Sex Differences and Eye Contact in Negotiation: Combining Perspectives from Neurobiological and Communication Domains
24 Pages Posted: 25 Oct 2004
Date Written: June 15, 2004
This paper deals with sex differences in negotiations. Many claims have been made about males outperforming females in negotiations. However, much of this research does not account for the contextual factors involved. In the present study, we replicate prior effects on the 'sex gap' in negotiations and demonstrate that by making certain communication aspects more or less salient sex differences can be bridged. Our findings suggest that making eye contact a more important aspect of the negotiation process enables females to attain a shared understanding and thereby increased performance. Whereas such a process was observed in males irrespective of the availability of eye contact, understanding among female dyads benefited significantly from making eye contact. The increased understanding was also accompanied by changes in interpersonal liking. Our results suggest that both males and females follow different routes towards their outcomes: Whereas males seem to perform slightly better in general, the availability of eye contact informs females about the other person involved, thereby fostering a shared understanding, which in turn leads to better negotiation outcomes. In our discussion, we propose a possible neurobiological basis for these sex differences, arguing that females process eye contact and the (affective) visual information that goes with it differently than males do and follow different routes in attaining successful negotiations.

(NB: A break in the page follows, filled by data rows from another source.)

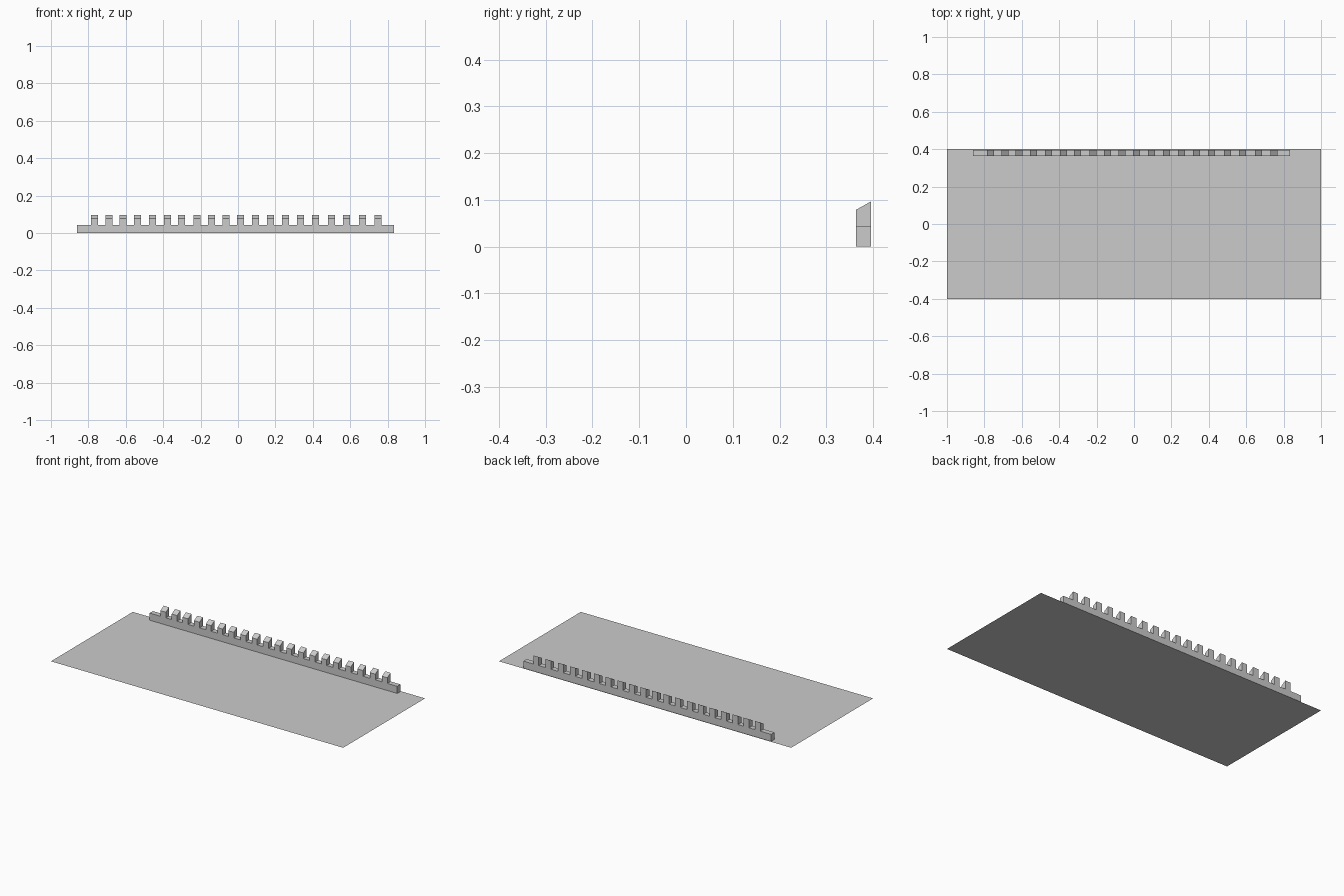
import bpy, bmesh

if "Cube" in bpy.data.objects:
    bpy.data.objects.remove(bpy.data.objects["Cube"])


def finish(bm, name):
    bmesh.ops.recalc_face_normals(bm, faces=bm.faces)
    mesh = bpy.data.meshes.new(name)
    bm.to_mesh(mesh)
    bm.free()
    obj = bpy.data.objects.new(name, mesh)
    bpy.context.collection.objects.link(obj)
    return obj


# Flat base sheet
bm = bmesh.new()
base = [bm.verts.new((x, y, 0)) for x, y in ((-1, -.4), (1, -.4), (1, .4), (-1, .4))]
bm.faces.new(base)
bm.normal_update()
mesh = bpy.data.meshes.new("base_sheet")
bm.to_mesh(mesh)
bm.free()
bpy.context.collection.objects.link(bpy.data.objects.new("base_sheet", mesh))

# Toothed rail along the back edge: one outline with slanted tooth tops
X0, X1 = -0.86, 0.835
Y_FRONT, Y_BACK = 0.364, 0.396
RAIL, TOP_FRONT, TOP_BACK = 0.044, 0.079, 0.097
HALF = 0.0185
centres = [-.767, -.69, -.615, -.537, -.457, -.378, -.302, -.220, -.142, -.064,
           .014, .094, .174, .254, .334, .415, .499, .581, .666, .749]

# Outline points: x, front height, back height
outline = [(X0, 0, 0), (X0, RAIL, RAIL)]
for c in centres:
    a, b = c - HALF, c + HALF
    outline += [(a, RAIL, RAIL), (a, TOP_FRONT, TOP_BACK),
                (b, TOP_FRONT, TOP_BACK), (b, RAIL, RAIL)]
outline += [(X1, RAIL, RAIL), (X1, 0, 0)]

bm = bmesh.new()
front = [bm.verts.new((x, Y_FRONT, zf)) for x, zf, zb in outline]
back = [bm.verts.new((x, Y_BACK, zb)) for x, zf, zb in outline]
bm.faces.new(front)
bm.faces.new(back[::-1])
for i in range(len(outline)):
    j = (i + 1) % len(outline)
    bm.faces.new((front[j], front[i], back[i], back[j]))
finish(bm, "toothed_rail")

Keywords: Sex differences, negotiation, visual information processing
JEL Classification: D74
Suggested Citation: Suggested Citation